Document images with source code
▬▬▬
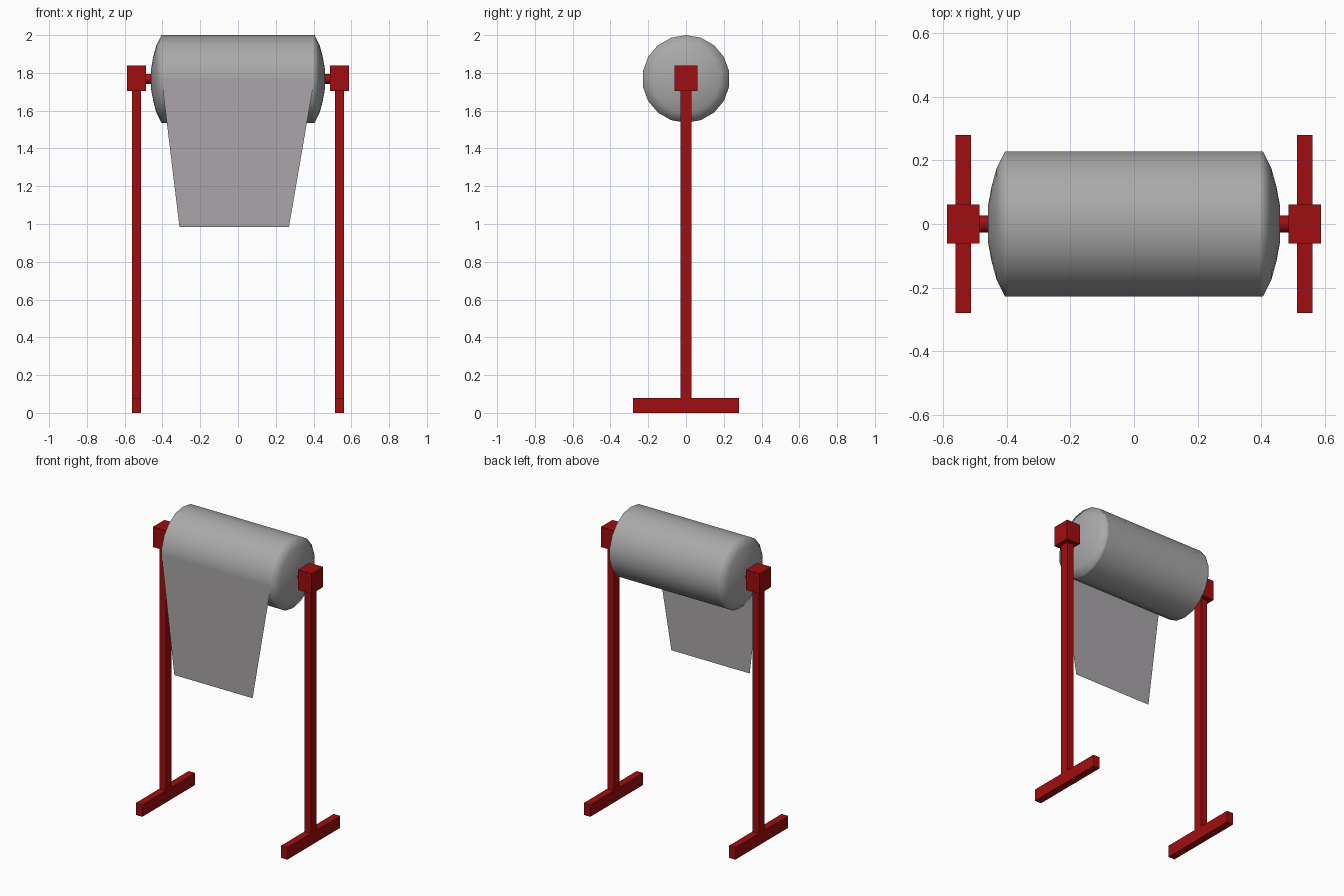
import bpy, bmesh, math
from mathutils import Vector

if "Cube" in bpy.data.objects:
    bpy.data.objects.remove(bpy.data.objects["Cube"])

AXIS_Z = 1.768      # height of the roll axis
POST_X = 0.537      # side frame position


def material(name, rgb):
    m = bpy.data.materials.new(name)
    m.diffuse_color = (*rgb, 1.0)
    m.use_nodes = True
    m.node_tree.nodes["Principled BSDF"].inputs["Base Color"].default_value = m.diffuse_color
    return m


RED = material("dark red paint", (0.35, 0.004, 0.005))
GREY = material("grey roll", (0.40, 0.40, 0.40))
SHEET = material("warm grey sheet", (0.40, 0.375, 0.395))


def finish(name, bm, mat, smooth=False):
    mesh = bpy.data.meshes.new(name)
    for f in bm.faces:
        f.smooth = smooth
    bm.to_mesh(mesh)
    bm.free()
    mesh.materials.append(mat)
    ob = bpy.data.objects.new(name, mesh)
    bpy.context.collection.objects.link(ob)
    return ob


def box(name, lo, hi, mat):
    bm = bmesh.new()
    bmesh.ops.create_cube(bm, size=1)
    lo, hi = Vector(lo), Vector(hi)
    bmesh.ops.scale(bm, vec=hi - lo, verts=bm.verts)
    bmesh.ops.translate(bm, vec=(lo + hi) / 2, verts=bm.verts)
    return finish(name, bm, mat)


def lathe_x(name, profile, sides, mat):
    """Spin (x, radius) points round the roll axis."""
    bm = bmesh.new()
    verts = [bm.verts.new((x, 0, AXIS_Z + r)) for x, r in profile]
    edges = [bm.edges.new(p) for p in zip(verts, verts[1:])]
    bmesh.ops.spin(bm, geom=verts + edges, cent=(0, 0, AXIS_Z), axis=(1, 0, 0),
                   angle=2 * math.pi, steps=sides, use_duplicate=False)
    bmesh.ops.remove_doubles(bm, verts=bm.verts, dist=0.0005)
    bmesh.ops.recalc_face_normals(bm, faces=bm.faces)
    return finish(name, bm, mat, smooth=True)


# Side frames: foot, post, bearing block
for side, s in (("left", -1), ("right", 1)):
    x = s * POST_X
    box(side + "_foot", (x - 0.024, -0.28, 0), (x + 0.024, 0.28, 0.08), RED)
    box(side + "_post", (x - 0.024, -0.03, 0.08), (x + 0.024, 0.03, 1.72), RED)
    box(side + "_bearing_block", (x - 0.051, -0.061, 1.703), (x + 0.051, 0.061, 1.838), RED)

# Axle through the roll
axle = lathe_x("axle", [(-0.52, 0), (-0.52, 0.027), (0.52, 0.027), (0.52, 0)], 24, RED)
bpy.context.view_layer.objects.active = axle
axle.select_set(True)
bpy.ops.object.shade_smooth_by_angle(angle=math.radians(30))

# Roll with domed ends
end = [(0.46, 0), (0.46, 0.055), (0.448, 0.12), (0.432, 0.179), (0.406, 0.232), (0.396, 0.232)]
lathe_x("paper_roll", [(-x, r) for x, r in end] + end[::-1], 18, GREY)

# Loose sheet hanging at the front
bm = bmesh.new()
corners = [(-0.31, 0.985), (0.27, 0.985), (0.405, 1.77), (-0.405, 1.77)]
bm.faces.new([bm.verts.new((x, -0.231, z)) for x, z in corners])
finish("hanging_sheet", bm, SHEET)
▬▬▬
> Activity
The required answer is the exact run of lines above starting at the line with "bmesh.ops.remove_doubles(bm, verts=bm.verts, dist=0.0005)" and ending at the line with "0)], 24, RED)", with both ends present.

> Response area
    bmesh.ops.remove_doubles(bm, verts=bm.verts, dist=0.0005)
    bmesh.ops.recalc_face_normals(bm, faces=bm.faces)
    return finish(name, bm, mat, smooth=True)


# Side frames: foot, post, bearing block
for side, s in (("left", -1), ("right", 1)):
    x = s * POST_X
    box(side + "_foot", (x - 0.024, -0.28, 0), (x + 0.024, 0.28, 0.08), RED)
    box(side + "_post", (x - 0.024, -0.03, 0.08), (x + 0.024, 0.03, 1.72), RED)
    box(side + "_bearing_block", (x - 0.051, -0.061, 1.703), (x + 0.051, 0.061, 1.838), RED)

# Axle through the roll
axle = lathe_x("axle", [(-0.52, 0), (-0.52, 0.027), (0.52, 0.027), (0.52, 0)], 24, RED)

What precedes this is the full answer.